Exercise directions: Please report each line in the material below that includes "return".

The data:
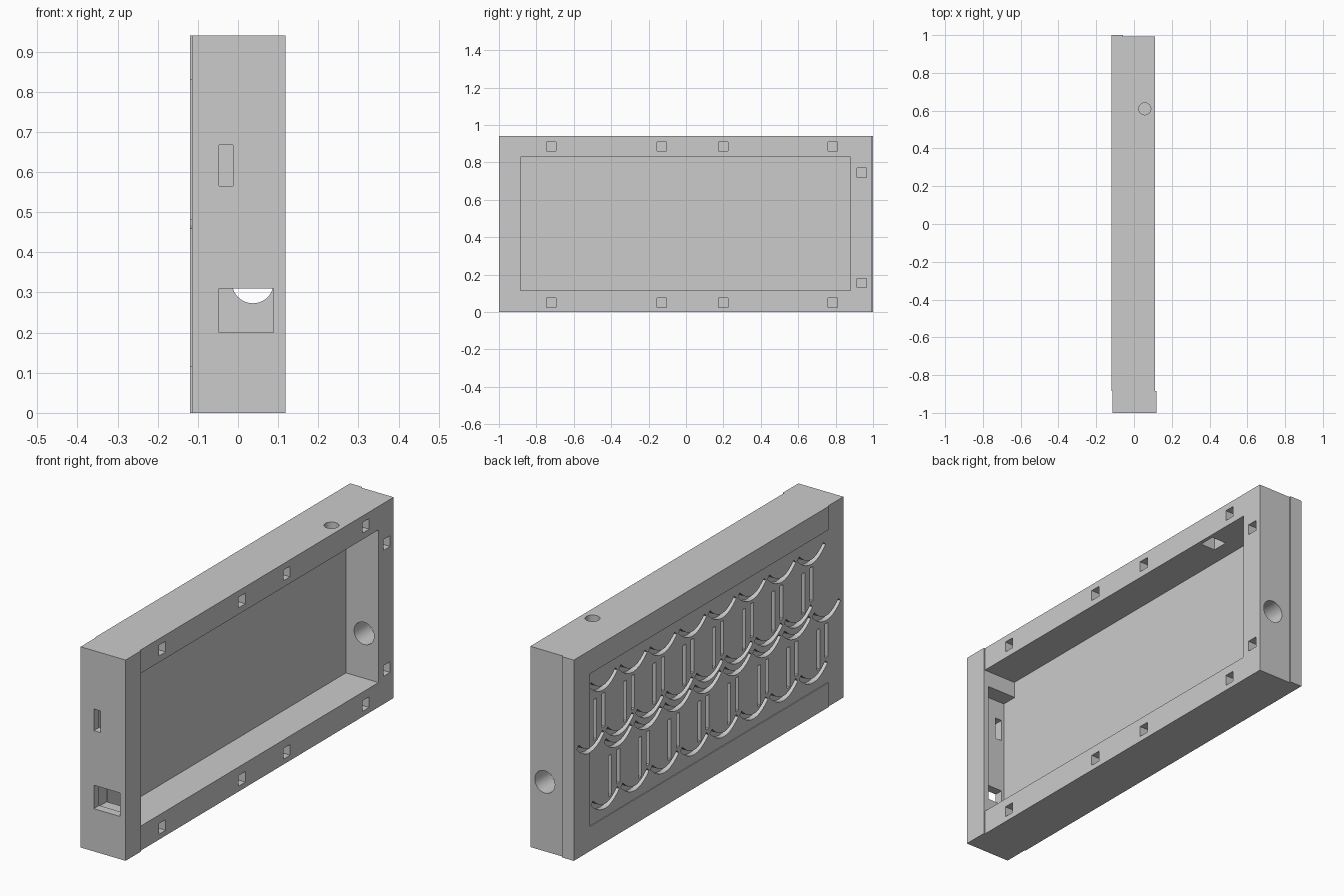
import bpy, bmesh, math
from mathutils import Matrix, Vector

cube = bpy.data.objects.get("Cube")
if cube:
    bpy.data.objects.remove(cube, do_unlink=True)

grey = bpy.data.materials.new("plain_grey")
grey.use_nodes = True
COLOUR = (0.6, 0.6, 0.6, 1)
grey.diffuse_color = COLOUR
grey.node_tree.nodes["Principled BSDF"].inputs["Base Color"].default_value = COLOUR

H = 0.94         # case height
SEAM = -0.057    # between back plate and frame
JOINT = -0.885   # between end cap and frame


def add_box(bm, lo, hi):
    lo, hi = Vector(lo), Vector(hi)
    m = Matrix.Translation((lo + hi) / 2) @ Matrix.Diagonal((*(hi - lo), 1))
    bmesh.ops.create_cube(bm, size=1, matrix=m)


def add_cylinder(bm, centre, radius, depth, axis):
    turn = Matrix.Rotation(math.pi / 2, 4, 'X') if axis == 'Y' else Matrix()
    bmesh.ops.create_cone(bm, cap_ends=True, segments=40, radius1=radius, radius2=radius,
                          depth=depth, matrix=Matrix.Translation(centre) @ turn)


def add_groove(bm, path, half, x0, x1):
    """Closed prism following a path in the y-z plane."""
    pts = [Vector(p) for p in path]
    left, right = [], []
    for i, p in enumerate(pts):
        d = (pts[min(i + 1, len(pts) - 1)] - pts[max(i - 1, 0)]).normalized()
        n = Vector((-d.y, d.x)) * half
        left.append(p + n)
        right.append(p - n)
    ring = left + right[::-1]
    face = bm.faces.new([bm.verts.new((x0, p.x, p.y)) for p in ring])
    ext = bmesh.ops.extrude_face_region(bm, geom=[face])
    verts = [v for v in ext["geom"] if isinstance(v, bmesh.types.BMVert)]
    bmesh.ops.translate(bm, verts=verts, vec=(x1 - x0, 0, 0))


def make(name, bm):
    bmesh.ops.recalc_face_normals(bm, faces=bm.faces)
    me = bpy.data.meshes.new(name)
    bm.to_mesh(me)
    bm.free()
    ob = bpy.data.objects.new(name, me)
    bpy.context.scene.collection.objects.link(ob)
    me.materials.append(grey)
    return ob


def box(name, lo, hi):
    bm = bmesh.new()
    add_box(bm, lo, hi)
    return make(name, bm)


def cut(ob, name, bm):
    cutter = make(name, bm)
    cutter.hide_render = True
    cutter.hide_viewport = True
    mod = ob.modifiers.new(name, 'BOOLEAN')
    mod.operation = 'DIFFERENCE'
    mod.solver = 'EXACT'
    mod.object = cutter


# Frame: open tray rim with cable holes and square sockets
frame = box("frame", (SEAM, JOINT, 0), (0.112, 0.992, H))
bm = bmesh.new()
add_box(bm, (-0.2, -1.1, 0.115), (0.3, 0.88, 0.83))
cut(frame, "cavity_cutter", bm)
bm = bmesh.new()
add_cylinder(bm, (0.037, 0.94, 0.325), 0.052, 0.3, 'Y')
add_cylinder(bm, (0.057, 0.61, 0.93), 0.032, 0.1, 'Z')
cut(frame, "hole_cutter", bm)
bm = bmesh.new()
add_box(bm, (0.019, 0.572, 0.8), (0.095, 0.648, 0.89))
sockets = [(y, z) for y in (-0.72, -0.13, 0.2, 0.785) for z in (0.05, 0.885)]
sockets += [(0.94, 0.155), (0.94, 0.745)]
for y, z in sockets:
    add_box(bm, (0.07, y - 0.025, z - 0.025), (0.2, y + 0.025, z + 0.025))
cut(frame, "socket_cutter", bm)

# Back plate: shallow sunk panel with two rows of slanted figure grooves
plate = box("back_plate", (-0.119, JOINT, 0), (SEAM, 1.0, H))
bm = bmesh.new()
add_box(bm, (-0.2, -1.1, 0.115), (-0.115, 0.88, 0.83))
cut(plate, "panel_cutter", bm)


def smile(y, z):
    return [(y + 0.097 * t / 5, z + 0.05 * (t / 5) ** 2) for t in range(-5, 6)]


bm = bmesh.new()
for first_y, base in ((0.776, 0.47), (0.665, 0.165)):
    for i in range(8):
        y = first_y - 0.22 * i
        strokes = [smile(y, base + 0.255), smile(y + 0.097, base),
                   [(y + 0.06, base + 0.225), (y + 0.06, base + 0.035)],
                   [(y, base + 0.23), (y, base + 0.07)]]
        for path in strokes:
            add_groove(bm, path, 0.011, -0.2, -0.09)
cut(plate, "groove_cutter", bm)

# End cap: hollow inside, with a switch slot and a plug opening
cap = box("end_cap", (-0.115, -1.0, 0), (0.118, JOINT, H))
bm = bmesh.new()
add_box(bm, (-0.06, -0.96, 0.185), (0.09, -0.8, 0.755))
cut(cap, "pocket_cutter", bm)
bm = bmesh.new()
add_box(bm, (-0.047, -1.1, 0.565), (-0.012, -0.93, 0.667))
add_box(bm, (-0.047, -1.1, 0.2), (0.088, -0.93, 0.31))
cut(cap, "slot_cutter", bm)
bm = bmesh.new()
# groove end that runs on from the back plate
for y, z in ((0.665 - 0.22 * 7, 0.42),):
    add_groove(bm, smile(y, z), 0.011, -0.2, -0.09)
cut(cap, "cap_groove_cutter", bm)
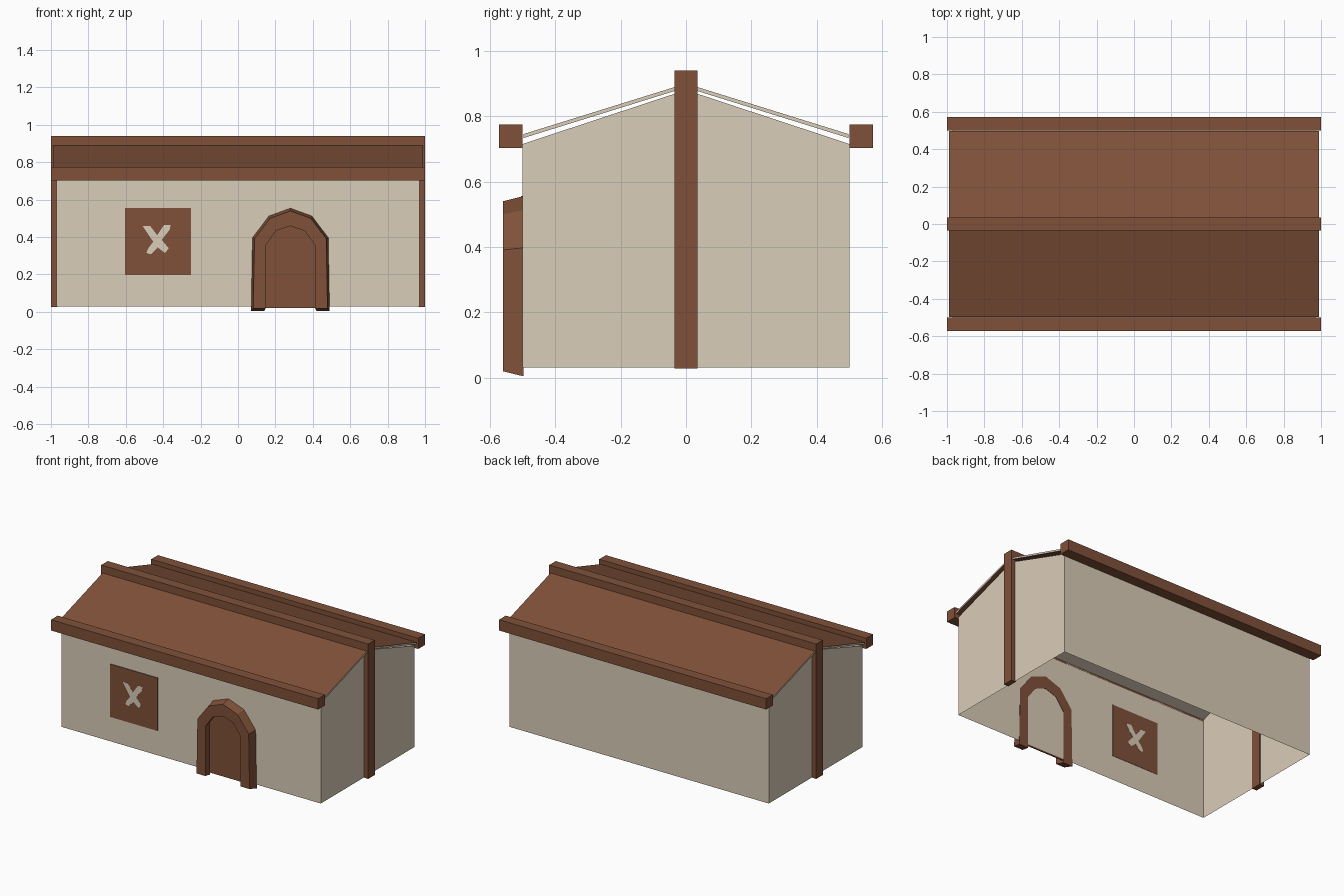
import bpy
import bmesh

cube = bpy.data.objects.get("Cube")
if cube:
    bpy.data.objects.remove(cube, do_unlink=True)


def material(name, rgb):
    m = bpy.data.materials.new(name)
    m.use_nodes = True
    m.diffuse_color = (*rgb, 1)
    m.node_tree.nodes["Principled BSDF"].inputs["Base Color"].default_value = (*rgb, 1)
    return m


wood = material("brown wood", (0.215, 0.082, 0.041))
plaster = material("beige plaster", (0.70, 0.61, 0.48))


def finish(name, bm, *mats):
    bmesh.ops.recalc_face_normals(bm, faces=bm.faces)
    mesh = bpy.data.meshes.new(name)
    bm.to_mesh(mesh)
    bm.free()
    obj = bpy.data.objects.new(name, mesh)
    bpy.context.collection.objects.link(obj)
    for m in mats:
        mesh.materials.append(m)
    return obj


def strip(bm, a, b, closed=True):
    """Join two rings of vertices with quads."""
    n = len(a)
    for i in range(n if closed else n - 1):
        j = (i + 1) % n
        bm.faces.new((a[i], a[j], b[j], b[i]))


def prism(name, outline, place, start, end, *mats):
    """Extrude an outline; place(u, v, d) gives the 3D point."""
    bm = bmesh.new()
    a, b = ([bm.verts.new(place(u, v, d)) for u, v in outline] for d in (start, end))
    strip(bm, a, b)
    bm.faces.new(a)
    bm.faces.new(b)
    return finish(name, bm, *mats)


def along_x(u, v, d):
    return (d, u, v)


def along_y(u, v, d):
    return (u, d, v)


def box(name, x, y, z, mat):
    rect = [(x[0], z[0]), (x[1], z[0]), (x[1], z[1]), (x[0], z[1])]
    return prism(name, rect, along_y, *y, mat)


# Gabled wall shell, open underneath
walls = prism("walls", [(-0.5, 0.03), (-0.5, 0.715), (0, 0.88), (0.5, 0.715), (0.5, 0.03)],
              along_x, -0.97, 0.97, plaster)
bm = bmesh.new()
bm.from_mesh(walls.data)
floor = [f for f in bm.faces if f.normal.z < -0.9]
bmesh.ops.delete(bm, geom=floor, context="FACES_ONLY")
bm.to_mesh(walls.data)
bm.free()

# Thin roof slab with pale ends
roof = prism("roof", [(-0.498, 0.733), (-0.498, 0.745), (0, 0.9), (0.498, 0.745),
                      (0.498, 0.733), (0, 0.888)], along_x, -0.99, 0.99, wood, plaster)
for face in roof.data.polygons:
    if abs(face.normal.x) > 0.9:
        face.material_index = 1

# Ridge, eave beams and gable posts
box("ridge_beam", (-1, 1), (-0.035, 0.035), (0.87, 0.94), wood)
for side, label in ((-1, "front"), (1, "back")):
    box(label + "_eave_beam", (-1, 1), (side * 0.5, side * 0.572), (0.702, 0.775), wood)
for side, label in ((-1, "right"), (1, "left")):
    box(label + "_gable_post", (side * 0.965, side), (-0.035, 0.035), (0.027, 0.94), wood)

# Window shutter with a pale painted cross
box("window_shutter", (-0.605, -0.25), (-0.505, -0.498), (0.197, 0.555), wood)
cross = [(-0.51, 0.46), (-0.47, 0.46), (-0.432, 0.41), (-0.395, 0.465), (-0.36, 0.465),
         (-0.365, 0.44), (-0.408, 0.385), (-0.37, 0.34), (-0.39, 0.315), (-0.43, 0.345),
         (-0.465, 0.308), (-0.49, 0.315), (-0.48, 0.34), (-0.453, 0.375)]
prism("window_cross", cross, along_y, -0.506, -0.497, plaster)

# Arched doorway, mirrored about its middle
MID = 0.28


def arch(half, top):
    left = [(MID - dx, z) for dx, z in half]
    right = [(MID + dx, z) for dx, z in reversed(half)]
    return left + [(MID, top)] + right


outer = arch([(0.21, 0.004), (0.203, 0.397), (0.115, 0.513)], 0.555)
inner = arch([(0.14, 0.004), (0.14, 0.36), (0.08, 0.443)], 0.47)
panel = arch([(0.14, 0.022), (0.14, 0.36), (0.08, 0.443)], 0.47)


def taper(points, scale):
    return [(MID + (x - MID) * scale, MID + (z - MID) * scale) for x, z in points]


# Door frame narrows towards the front
bm = bmesh.new()
rings = [(outer, -0.498), (taper(outer, 0.945), -0.56), (taper(inner, 0.945), -0.56), (inner, -0.498)]
loops = [[bm.verts.new((x, y, z)) for x, z in pts] for pts, y in rings]
for k in range(4):
    strip(bm, loops[k], loops[(k + 1) % 4], closed=False)
for end in (0, -1):
    bm.faces.new([loop[end] for loop in loops])
finish("door_frame", bm, wood)
prism("door_panel", panel, along_y, -0.508, -0.501, wood)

Task result:
    return ob
    return make(name, bm)
    return [(y + 0.097 * t / 5, z + 0.05 * (t / 5) ** 2) for t in range(-5, 6)]
    return m
    return obj
    return finish(name, bm, *mats)
    return (d, u, v)
    return (u, d, v)
    return prism(name, rect, along_y, *y, mat)
    return left + [(MID, top)] + right
    return [(MID + (x - MID) * scale, MID + (z - MID) * scale) for x, z in points]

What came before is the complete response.